On Freedom and Power:
Sue Choe, Chief People Officer at Petal
“The power dynamic between manager and direct-report has flipped, in an environment where jobs are plentiful and labor is scarce. Managers no longer can be successful in being directive or making employees feel small; social media (see Metoo, apps like Blind), the rise of employee actions (see Kickstarter, Google), and general desire to retain employees has led to managers needing to develop skills in coaching and creating a positive work environment.”
Margaret Dwyer, Senior Director of People Operations at SiteCompli
“There’s an idea that if you give employees freedom, they will take advantage of it, and therefore you need strict controls and rules. I believe employees generally have good intentions, not nefarious ones, and if clear goals and success expectations are set, you are able to provide employees with more flexibility and freedom. It’s the company’s responsibilities to help managers set those goals and success expectations.”
On Managerial Expertise
Elisa Colombani, Head of People at Artsy
“The idea that managers have to know all the answers and be better at all the skills and knowledge their reports have is super outdated. The best managers don’t need to offer the best answers to all the technical problems that arise on a team. Rather, a great manager is able to cultivate their reports’ unique skills and superpowers – often ones they don’t have themselves – and align them with organizational goals to get to the best outcomes. A great manager isn’t someone who has all the best ideas and skills themselves, but someone who clarifies and motivates their team towards a high level vision, creates a culture where people can problem solve and collaborate effectively, and then does the day-to-day coaching and unblocking their team along the way. A manager too focused on having all the skills and answers is a supervisor, not a leader.”
It’s clear from the thoughtful insights of our partners that management is undergoing a paradigm shift. The old style of command-and-control is being replaced with a more collaborative approach to leadership. From the omniscient manager who knows all the answers to one that asks the right questions. From the manager who wields power over people, to one that uses it with them. From the manager that motivates with a paycheck, to one that uplifts through purpose. To be an expert manager today means having the skills to connect with and draw out the best in your team.

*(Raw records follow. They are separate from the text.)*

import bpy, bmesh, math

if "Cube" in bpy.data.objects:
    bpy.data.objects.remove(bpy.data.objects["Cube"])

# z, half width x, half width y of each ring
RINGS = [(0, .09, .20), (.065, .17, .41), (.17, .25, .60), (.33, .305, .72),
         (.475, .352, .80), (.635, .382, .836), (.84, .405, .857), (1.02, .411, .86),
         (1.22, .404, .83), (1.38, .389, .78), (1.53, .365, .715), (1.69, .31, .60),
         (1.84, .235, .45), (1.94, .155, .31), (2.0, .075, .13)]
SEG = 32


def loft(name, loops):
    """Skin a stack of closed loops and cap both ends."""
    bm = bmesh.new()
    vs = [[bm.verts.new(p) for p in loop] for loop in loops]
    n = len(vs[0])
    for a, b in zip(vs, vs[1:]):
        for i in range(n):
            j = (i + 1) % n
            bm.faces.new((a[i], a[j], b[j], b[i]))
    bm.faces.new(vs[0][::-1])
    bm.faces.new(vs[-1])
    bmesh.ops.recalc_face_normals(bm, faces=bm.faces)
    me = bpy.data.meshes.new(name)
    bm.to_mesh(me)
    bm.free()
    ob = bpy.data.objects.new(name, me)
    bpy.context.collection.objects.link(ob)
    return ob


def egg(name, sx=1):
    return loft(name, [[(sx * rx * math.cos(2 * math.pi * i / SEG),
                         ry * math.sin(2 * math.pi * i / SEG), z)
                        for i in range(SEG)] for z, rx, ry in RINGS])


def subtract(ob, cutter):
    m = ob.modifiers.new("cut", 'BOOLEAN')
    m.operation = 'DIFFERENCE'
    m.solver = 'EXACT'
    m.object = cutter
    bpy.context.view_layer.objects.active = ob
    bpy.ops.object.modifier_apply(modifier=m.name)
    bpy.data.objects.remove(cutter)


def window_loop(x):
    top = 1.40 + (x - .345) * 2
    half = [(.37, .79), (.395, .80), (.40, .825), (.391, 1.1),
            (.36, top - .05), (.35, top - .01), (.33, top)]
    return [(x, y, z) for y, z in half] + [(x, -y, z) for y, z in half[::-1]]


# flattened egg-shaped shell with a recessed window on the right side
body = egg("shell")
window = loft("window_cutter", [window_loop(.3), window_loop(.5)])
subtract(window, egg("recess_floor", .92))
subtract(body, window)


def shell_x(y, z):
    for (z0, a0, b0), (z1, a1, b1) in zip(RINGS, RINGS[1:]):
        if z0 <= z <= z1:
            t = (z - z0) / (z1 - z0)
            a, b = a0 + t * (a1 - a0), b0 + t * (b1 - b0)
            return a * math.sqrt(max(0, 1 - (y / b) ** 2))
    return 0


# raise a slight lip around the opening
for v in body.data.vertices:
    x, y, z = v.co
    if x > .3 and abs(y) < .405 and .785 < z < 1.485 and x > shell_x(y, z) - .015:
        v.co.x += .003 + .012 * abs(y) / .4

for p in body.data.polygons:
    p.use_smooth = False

At LifeLabs, we are proud to be at the forefront of this quiet revolution, helping organizations develop extraordinary leaders and co-creating the workplace of the future.